Hurricane Katrina came ashore just east of New Orleans and the
damage to the city and surrounding region was devastating. If
not for the 40 miles of marshes between New Orleans and the Gulf
of Mexico, the impact would have been much worse.
Fifty-three percent of Americans live along the coast among natural
disasters like Katrina, and tidal wetlands are critical buffers
that protect coastal communities. In addition to shoreline protection,
wetlands provide other important functions such as supporting
commercial and recreational fisheries, which are especially important
in Louisiana, filtering pollutants, and providing habitat for
many plant and animal species.
But in Louisiana and elsewhere, we are losing wetlands at an alarming
rate. In Louisiana, an average of 75 km2 (more than 18,000 acres)
of wetlands are lost every year. The causes vary, but include
(1) construction of levees along the Mississippi River that starve
the marshes of sediment, (2) canals and pipelines constructed
for oil and natural gas fields, (3) natural subsidence in the
Mississippi delta, and (4) climate change, especially when it
contributes to an increase in the sea level.
A $14 billion plan, “Coast 2050”, aims to restore
and protect more than 10,000 km2 (nearly 2.5 million acres) of
Louisiana’s marsh and swamp during the next 50 years. But
the plan is stymied by lack of support from Congress and the White
House. It’s time to rethink how we manage and protect our
coastal resources so the outcome will not be worse the next time
Katrina, or something else, comes along.
Christopher Craft is an associate professor at
SPEA, IUB. His research focuses on biogeochemical linkages among
vegetation, soils, and soil fauna, and the effects of human activities

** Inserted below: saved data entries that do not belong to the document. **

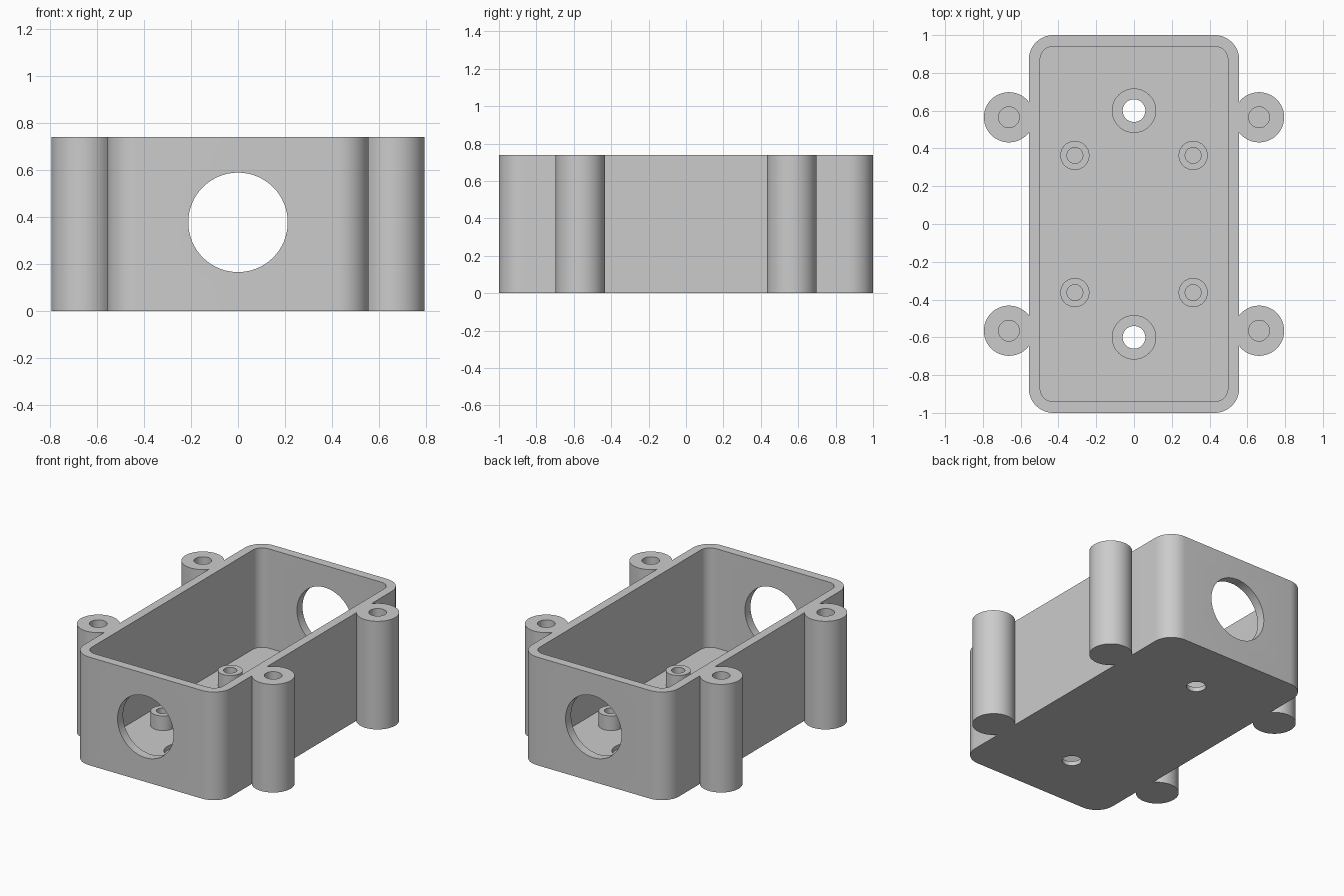
import bpy, bmesh, math
from mathutils import Vector, Matrix

if "Cube" in bpy.data.objects:
    bpy.data.objects.remove(bpy.data.objects["Cube"], do_unlink=True)

HEIGHT, FLOOR, WALL = 0.74, 0.06, 0.06
HALF_X, HALF_Y, CORNER = 0.557, 1.0, 0.13

grey = bpy.data.materials.new("plain grey")
grey.use_nodes = True
COLOUR = (0.6, 0.6, 0.6, 1)
grey.diffuse_color = COLOUR
grey.node_tree.nodes["Principled BSDF"].inputs["Base Color"].default_value = COLOUR


def finish(name, bm):
    bmesh.ops.recalc_face_normals(bm, faces=bm.faces)
    mesh = bpy.data.meshes.new(name)
    bm.to_mesh(mesh)
    bm.free()
    mesh.materials.append(grey)
    obj = bpy.data.objects.new(name, mesh)
    bpy.context.collection.objects.link(obj)
    return obj


def rounded_block(name, hx, hy, radius, z0, z1, steps=12):
    bm = bmesh.new()
    ring = []
    for q, (sx, sy) in enumerate([(1, 1), (-1, 1), (-1, -1), (1, -1)]):
        for i in range(steps + 1):
            a = math.pi / 2 * (q + i / steps)
            ring.append(bm.verts.new((sx * (hx - radius) + radius * math.cos(a),
                                      sy * (hy - radius) + radius * math.sin(a), z0)))
    base = bm.faces.new(ring)
    top = bmesh.ops.extrude_face_region(bm, geom=[base])["geom"]
    bmesh.ops.translate(bm, vec=(0, 0, z1 - z0),
                        verts=[v for v in top if isinstance(v, bmesh.types.BMVert)])
    return finish(name, bm)


def cylinder(name, centre, radius, length, along_y=False, sides=48):
    bm = bmesh.new()
    matrix = Matrix.Translation(Vector(centre))
    if along_y:
        matrix = matrix @ Matrix.Rotation(math.pi / 2, 4, "X")
    bmesh.ops.create_cone(bm, cap_ends=True, segments=sides, radius1=radius,
                          radius2=radius, depth=length, matrix=matrix)
    return finish(name, bm)


def upright(name, x, y, radius, z0, z1):
    return cylinder(name, (x, y, (z0 + z1) / 2), radius, z1 - z0)


def combine(target, tool, operation):
    """Apply a boolean and discard the tool."""
    mod = target.modifiers.new("boolean", "BOOLEAN")
    mod.object, mod.operation, mod.solver = tool, operation, "EXACT"
    bpy.context.view_layer.objects.active = target
    bpy.ops.object.modifier_apply(modifier=mod.name)
    bpy.data.objects.remove(tool, do_unlink=True)


def smooth(obj):
    bpy.ops.object.select_all(action="DESELECT")
    obj.select_set(True)
    bpy.context.view_layer.objects.active = obj
    bpy.ops.object.shade_smooth_by_angle(angle=math.radians(30))


# Outer body with four full-height screw posts along the long sides
box = rounded_block("enclosure_box", HALF_X, HALF_Y, CORNER, 0, HEIGHT)
corners = [(sx, sy) for sx in (-1, 1) for sy in (-1, 1)]
for sx, sy in corners:
    combine(box, upright("screw_post", sx * 0.662, sy * 0.565, 0.133, 0, HEIGHT), "UNION")

# Hollow interior
combine(box, rounded_block("cavity", HALF_X - WALL, HALF_Y - WALL, CORNER - WALL,
                           FLOOR, HEIGHT + 0.1), "DIFFERENCE")

# Blind screw holes in the posts
for sx, sy in corners:
    combine(box, upright("post_hole", sx * 0.662, sy * 0.565, 0.055, 0.2, HEIGHT + 0.1),
            "DIFFERENCE")

# Round cable opening through both end walls
combine(box, cylinder("cable_opening", (0, 0, 0.377), 0.212, 2.4, True, 64), "DIFFERENCE")

# Counterbored mounting holes in the floor
for sy in (-1, 1):
    combine(box, upright("counterbore", 0, sy * 0.6, 0.115, 0.03, 0.12), "DIFFERENCE")
    combine(box, upright("mounting_hole", 0, sy * 0.6, 0.06, -0.1, 0.12), "DIFFERENCE")
smooth(box)

# Board standoffs with blind holes
for sx, sy in corners:
    side = "left" if sx > 0 else "right"
    end = "front" if sy < 0 else "back"
    x, y = sx * 0.313, sy * 0.363
    standoff = upright(f"standoff_{end}_{side}", x, y, 0.077, FLOOR - 0.01, 0.16)
    combine(standoff, upright("standoff_hole", x, y, 0.042, FLOOR, 0.3), "DIFFERENCE")
    smooth(standoff)
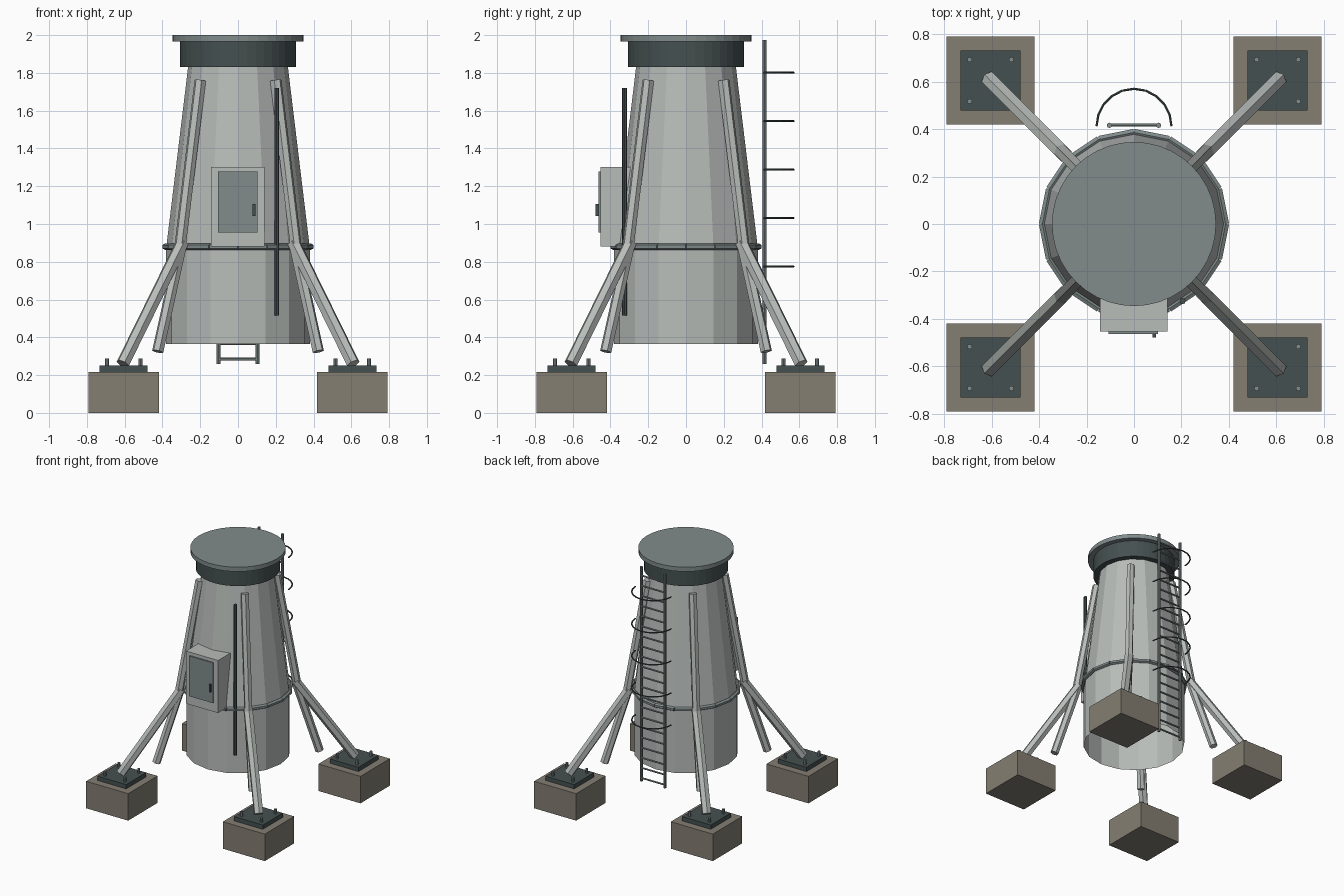
import bpy, bmesh
from math import sin, cos, pi
from mathutils import Vector, Matrix

if "Cube" in bpy.data.objects:
    bpy.data.objects.remove(bpy.data.objects["Cube"])


def material(name, rgb):
    m = bpy.data.materials.new(name)
    m.diffuse_color = (*rgb, 1)
    m.use_nodes = True
    m.node_tree.nodes["Principled BSDF"].inputs["Base Color"].default_value = m.diffuse_color
    return m


STEEL = material("pale_steel", (0.48, 0.51, 0.49))
LID = material("blue_grey", (0.22, 0.26, 0.26))
DARK = material("dark_steel", (0.06, 0.08, 0.08))
STONE = material("concrete", (0.23, 0.21, 0.17))


def finish(name, bm, mat):
    mesh = bpy.data.meshes.new(name)
    bm.to_mesh(mesh)
    bm.free()
    mesh.materials.append(mat)
    ob = bpy.data.objects.new(name, mesh)
    bpy.context.collection.objects.link(ob)
    return ob


def add_box(bm, lo, hi):
    lo, hi = Vector(lo), Vector(hi)
    m = Matrix.Translation((lo + hi) / 2) @ Matrix.Diagonal((*(hi - lo), 1))
    bmesh.ops.create_cube(bm, size=1, matrix=m)


def add_rod(bm, a, b, r, sides=6):
    a, b = Vector(a), Vector(b)
    d = b - a
    m = Matrix.Translation((a + b) / 2) @ d.to_track_quat('Z', 'Y').to_matrix().to_4x4()
    bmesh.ops.create_cone(bm, cap_ends=True, segments=sides, radius1=r, radius2=r,
                          depth=d.length, matrix=m)


def box(name, lo, hi, mat):
    bm = bmesh.new()
    add_box(bm, lo, hi)
    return finish(name, bm, mat)


def rods(name, pairs, r, mat, sides=6):
    bm = bmesh.new()
    for a, b in pairs:
        add_rod(bm, a, b, r, sides)
    return finish(name, bm, mat)


def circle(r, z, n=16):
    return [Vector((r * cos(2 * pi * i / n), r * sin(2 * pi * i / n), z)) for i in range(n)]


# tower shell: straight skirt and tapered upper part, open underneath
bm = bmesh.new()
rings = [[bm.verts.new(p) for p in circle(r, z)]
         for r, z in ((0.38, 0.365), (0.38, 0.875), (0.262, 1.85))]
for lower, upper in zip(rings, rings[1:]):
    for i in range(16):
        j = (i + 1) % 16
        bm.faces.new((lower[i], lower[j], upper[j], upper[i]))
finish("tower_shell", bm, STEEL)

# collar and round top plate
rods("top_collar", [((0, 0, 1.83), (0, 0, 1.965))], 0.306, DARK, 40)
rods("top_plate", [((0, 0, 1.965), (0, 0, 2.0))], 0.346, LID, 40)

# ring of straight tubes around the waist
pts = circle(0.386, 0.88)
rods("waist_ring", list(zip(pts, pts[1:] + pts[:1])), 0.017, LID)

# four corners: splayed legs on bolted concrete footings
for sx, sy, corner in ((-1, -1, "front_left"), (1, -1, "front_right"),
                       (-1, 1, "back_left"), (1, 1, "back_right")):
    def diag(d, z):
        return Vector((sx * d, sy * d, z))
    rods(corner + "_upper_strut", [(diag(0.20, 1.76), diag(0.308, 0.87))], 0.031, STEEL)
    rods(corner + "_inner_strut", [(diag(0.30, 0.89), diag(0.425, 0.325))], 0.031, STEEL)
    rods(corner + "_leg", [(diag(0.295, 0.90), diag(0.61, 0.26))], 0.036, STEEL)
    c = diag(0.605, 0)
    box(corner + "_footing", c - Vector((0.186, 0.186, 0)), c + Vector((0.186, 0.186, 0.216)), STONE)
    box(corner + "_base_plate", c + Vector((-0.127, -0.127, 0.216)),
        c + Vector((0.127, 0.127, 0.25)), DARK)
    rods(corner + "_bolts", [(c + Vector((u, v, 0.24)), c + Vector((u, v, 0.287)))
                             for u in (-0.088, 0.088) for v in (-0.088, 0.088)], 0.011, LID, 8)

# control cabinet with door and handle
box("cabinet", (-0.143, -0.453, 0.882), (0.141, -0.29, 1.303), STEEL)
box("cabinet_door", (-0.107, -0.464, 0.955), (0.102, -0.45, 1.277), LID)
box("door_handle", (0.078, -0.478, 1.043), (0.092, -0.46, 1.105), DARK)

# vertical cable conduit
rods("conduit", [((0.205, -0.325, 0.515), (0.205, -0.325, 1.72))], 0.013, DARK, 8)

# rear ladder
rods("ladder_rails", [((s * 0.104, 0.416, 0.26), (s * 0.104, 0.416, 1.975)) for s in (-1, 1)],
     0.011, LID, 8)
rods("ladder_rungs", [((-0.104, 0.418, 0.285 + k * 0.081), (0.104, 0.418, 0.285 + k * 0.081))
                      for k in range(21)], 0.0075, LID)

# safety hoops around the ladder
for k in range(5):
    z = 0.775 + k * 0.2565
    arc = [(0.158 * cos(pi * i / 10), 0.412 + 0.158 * sin(pi * i / 10), z) for i in range(11)]
    rods("safety_hoop_%d" % (k + 1), list(zip(arc, arc[1:])), 0.0055, DARK)
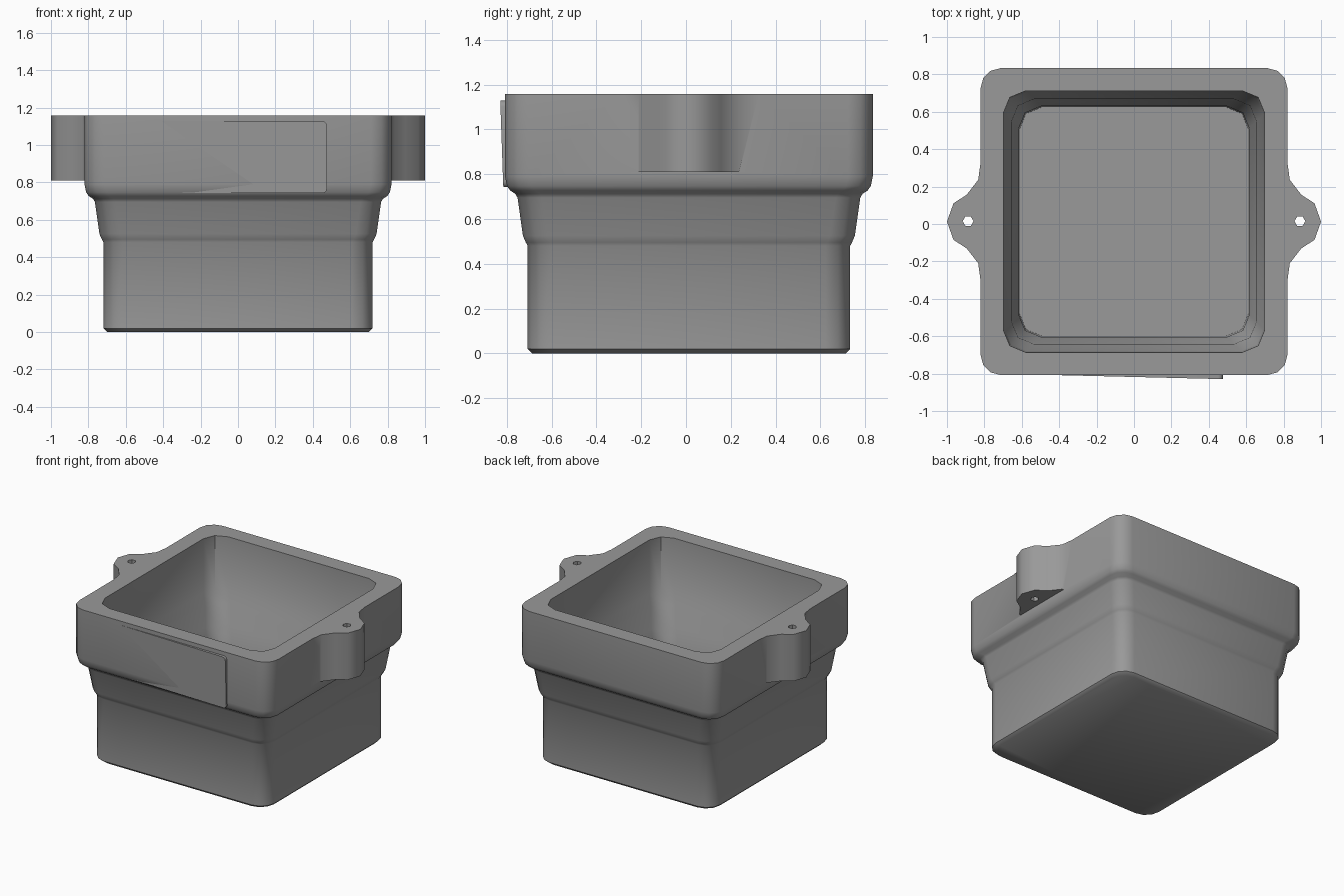
import bpy, bmesh
from math import sin, cos, pi

if "Cube" in bpy.data.objects:
    bpy.data.objects.remove(bpy.data.objects["Cube"])

CY = 0.013  # the box sits slightly back because of the front plate


def rounded_rect(hx, hy, r, seg):
    pts = []
    for k, (sx, sy) in enumerate([(1, 1), (-1, 1), (-1, -1), (1, -1)]):
        for i in range(seg + 1):
            a = k * pi / 2 + i / seg * pi / 2
            pts.append((sx * (hx - r) + r * cos(a), sy * (hy - r) + r * sin(a)))
    return pts


def loft(name, rings):
    """Closed solid through rings of equal point count."""
    bm = bmesh.new()
    loops = [[bm.verts.new(p) for p in ring] for ring in rings]
    n = len(loops[0])
    for a, b in zip(loops, loops[1:]):
        for i in range(n):
            j = (i + 1) % n
            bm.faces.new((a[i], a[j], b[j], b[i]))
    bm.faces.new(loops[0][::-1])
    bm.faces.new(loops[-1])
    bmesh.ops.recalc_face_normals(bm, faces=bm.faces)
    me = bpy.data.meshes.new(name)
    bm.to_mesh(me)
    bm.free()
    ob = bpy.data.objects.new(name, me)
    bpy.context.collection.objects.link(ob)
    return ob


def select_only(ob):
    bpy.ops.object.select_all(action='DESELECT')
    ob.select_set(True)
    bpy.context.view_layer.objects.active = ob


def combine(ob, other, operation):
    select_only(ob)
    m = ob.modifiers.new("combine", 'BOOLEAN')
    m.operation, m.object, m.solver = operation, other, 'EXACT'
    bpy.ops.object.modifier_apply(modifier=m.name)
    bpy.data.objects.remove(other)


def square_rings(profile, r, seg):
    return [[(x, y + CY, z) for x, y in rounded_rect(h, h, r, seg)]
            for h, z in profile]


# stepped outer shell: (half width, height)
OUTER = [(0.70, 0), (0.72, 0.02), (0.72, 0.48), (0.728, 0.495), (0.741, 0.525),
         (0.765, 0.695), (0.775, 0.712), (0.798, 0.727), (0.812, 0.747),
         (0.821, 0.79), (0.821, 1.158)]
box = loft("box", square_rings(OUTER, 0.11, 3))

# screw ears on both sides
EAR = [(0.76, -0.32), (0.818, -0.32), (0.833, -0.21), (0.895, -0.13),
       (0.965, -0.085), (1.0, 0.013), (0.965, 0.111), (0.895, 0.156),
       (0.833, 0.236), (0.818, 0.346), (0.76, 0.346)]
# the underside has a shorter root than the top
EAR_LOW = [(0.76, min(max(y, -0.22), 0.246)) for x, y in EAR[:2]]
EAR_LOW = [(0.76, -0.23), (0.79, -0.222)] + EAR[2:9] + [(0.79, 0.248), (0.76, 0.256)]
for s in (-1, 1):
    ear = loft("ear", [[(s * x, y, 0.81) for x, y in EAR_LOW],
                       [(s * x, y, 1.158) for x, y in EAR]])
    combine(box, ear, 'UNION')
    hole = [(s * 0.887 + 0.029 * cos(i * pi / 3), 0.015 + 0.029 * sin(i * pi / 3))
            for i in range(6)]
    cutter = loft("hole_cutter", [[(x, y, z) for x, y in hole] for z in (0.7, 1.3)])
    combine(box, cutter, 'DIFFERENCE')

# hollow inside, stepped like the outside
INNER = [(0.612, 0.10), (0.617, 0.48), (0.643, 0.53), (0.655, 0.69),
         (0.692, 0.76), (0.699, 1.158), (0.699, 1.25)]
cavity = loft("cavity_cutter", square_rings(INNER, 0.12, 2))
combine(box, cavity, 'DIFFERENCE')

# thin front plate, leaning out towards its top right corner
outline = rounded_rect(0.48, 0.193, 0.025, 3)
plate = loft("front_plate", [
    [(x - 0.005, -0.785, z + 0.935) for x, z in outline],
    [(x - 0.005, -0.811 - 0.024 * x - 0.035 * z, z + 0.935) for x, z in outline]])

# dark grey plastic
dark = bpy.data.materials.new("dark_plastic")
dark.diffuse_color = (0.32, 0.32, 0.32, 1)
dark.use_nodes = True
dark.node_tree.nodes["Principled BSDF"].inputs["Base Color"].default_value = dark.diffuse_color
for ob in (box, plate):
    ob.data.materials.clear()
    ob.data.materials.append(dark)
    select_only(ob)
    bpy.ops.object.shade_smooth_by_angle(angle=0.75)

on these linkages. He particularly uses wetlands as a model for
these links. Professor Craft received his Ph.D. from North Carolina
State University in 1987.